DATA EXTRACT:
========================================================================

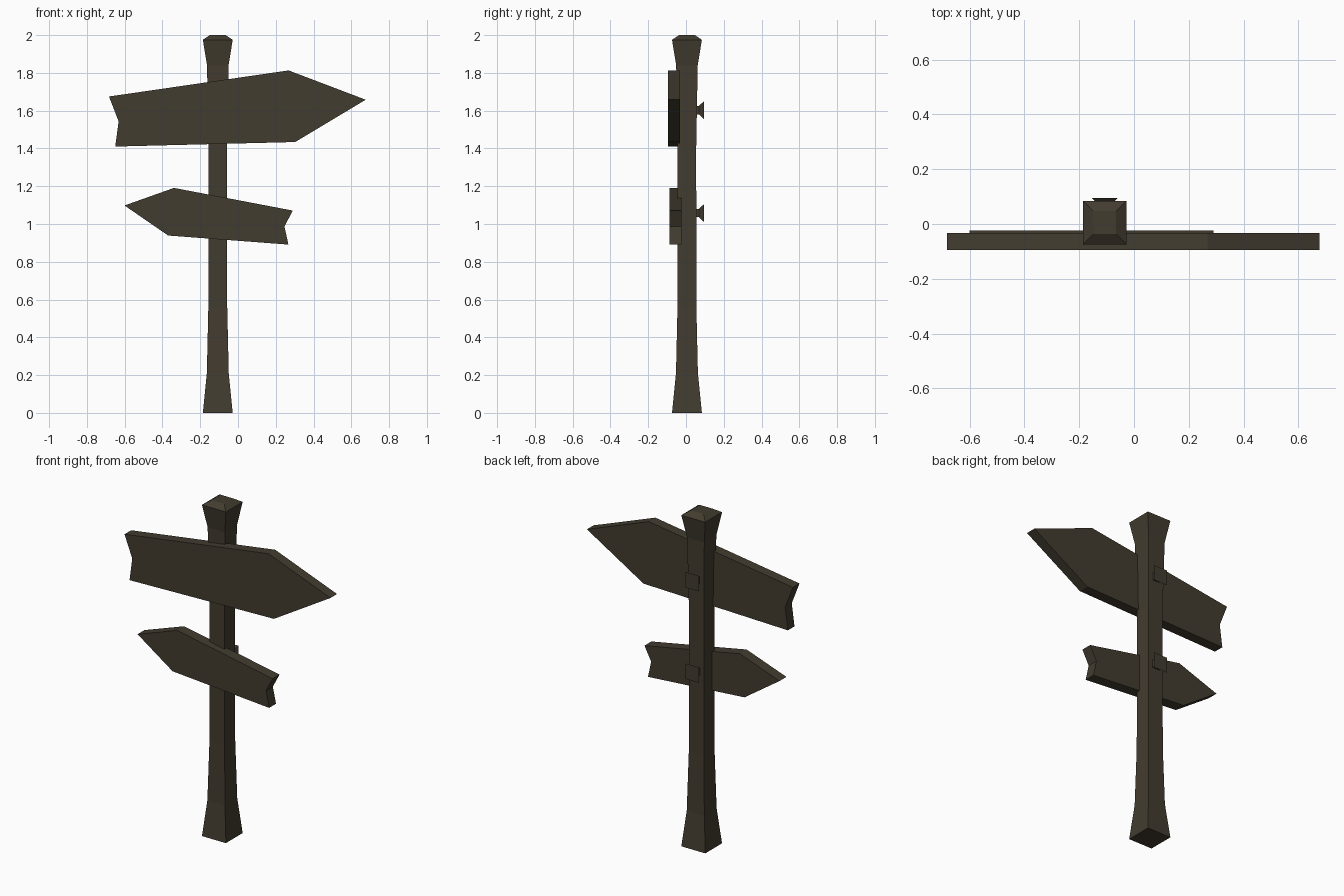
import bpy, bmesh

if "Cube" in bpy.data.objects:
    bpy.data.objects.remove(bpy.data.objects["Cube"])

wood = bpy.data.materials.new("dark weathered wood")
wood.diffuse_color = (0.055, 0.045, 0.029, 1)
wood.use_nodes = True
wood.node_tree.nodes["Principled BSDF"].inputs["Base Color"].default_value = wood.diffuse_color

POST_X, POST_Y = -0.107, 0.005


def finish(name, bm):
    bmesh.ops.recalc_face_normals(bm, faces=bm.faces)
    mesh = bpy.data.meshes.new(name)
    bm.to_mesh(mesh)
    bm.free()
    mesh.materials.append(wood)
    obj = bpy.data.objects.new(name, mesh)
    bpy.context.collection.objects.link(obj)
    return obj


def square_loft(name, sections, place):
    """Skin square rings given as (half width, distance along axis)."""
    bm = bmesh.new()
    rings = [[bm.verts.new(place(sx * h, sy * h, d))
              for sx, sy in ((-1, -1), (1, -1), (1, 1), (-1, 1))]
             for h, d in sections]
    for a, b in zip(rings, rings[1:]):
        for i in range(4):
            j = (i + 1) % 4
            bm.faces.new((a[i], a[j], b[j], b[i]))
    bm.faces.new(rings[0])
    bm.faces.new(rings[-1])
    return finish(name, bm)


def board(name, outline, front, back):
    """Extrude an arrow outline in x and z through the board thickness."""
    bm = bmesh.new()
    face = bm.faces.new([bm.verts.new((x, front, z)) for x, z in outline])
    ext = bmesh.ops.extrude_face_region(bm, geom=[face], use_keep_orig=True)
    moved = [g for g in ext["geom"] if isinstance(g, bmesh.types.BMVert)]
    bmesh.ops.translate(bm, verts=moved, vec=(0, back - front, 0))
    return finish(name, bm)


# Post: flared foot, slim shaft, flared head with chamfered cap
square_loft("post",
            [(0.079, 0), (0.058, 0.21), (0.050, 0.56), (0.049, 1.40),
             (0.057, 1.84), (0.079, 1.975), (0.042, 2.0)],
            lambda a, b, d: (POST_X + a, POST_Y + b, d))

# Upper board points right, lower board points left
board("upper_sign",
      [(-0.683, 1.675), (-0.632, 1.543), (-0.650, 1.410),
       (0.303, 1.434), (0.676, 1.658), (0.268, 1.813)], -0.094, -0.032)
board("lower_sign",
      [(-0.601, 1.098), (-0.370, 0.939), (0.267, 0.891),
       (0.246, 0.987), (0.290, 1.071), (-0.339, 1.191)], -0.088, -0.023)

# Flared pegs on the back of the post, one behind each board
for name, z in (("upper_peg", 1.603), ("lower_peg", 1.058)):
    square_loft(name, [(0.022, 0.03), (0.022, 0.068), (0.046, 0.094)],
                lambda a, b, d, z=z: (POST_X + a, d, z + b))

========================================================================

WORK TO BE COMPLETED: Your answer should be every line from the material above in which the word "verts" appears.

EXERCISE OUTPUT:
    rings = [[bm.verts.new(place(sx * h, sy * h, d))
    face = bm.faces.new([bm.verts.new((x, front, z)) for x, z in outline])
    bmesh.ops.translate(bm, verts=moved, vec=(0, back - front, 0))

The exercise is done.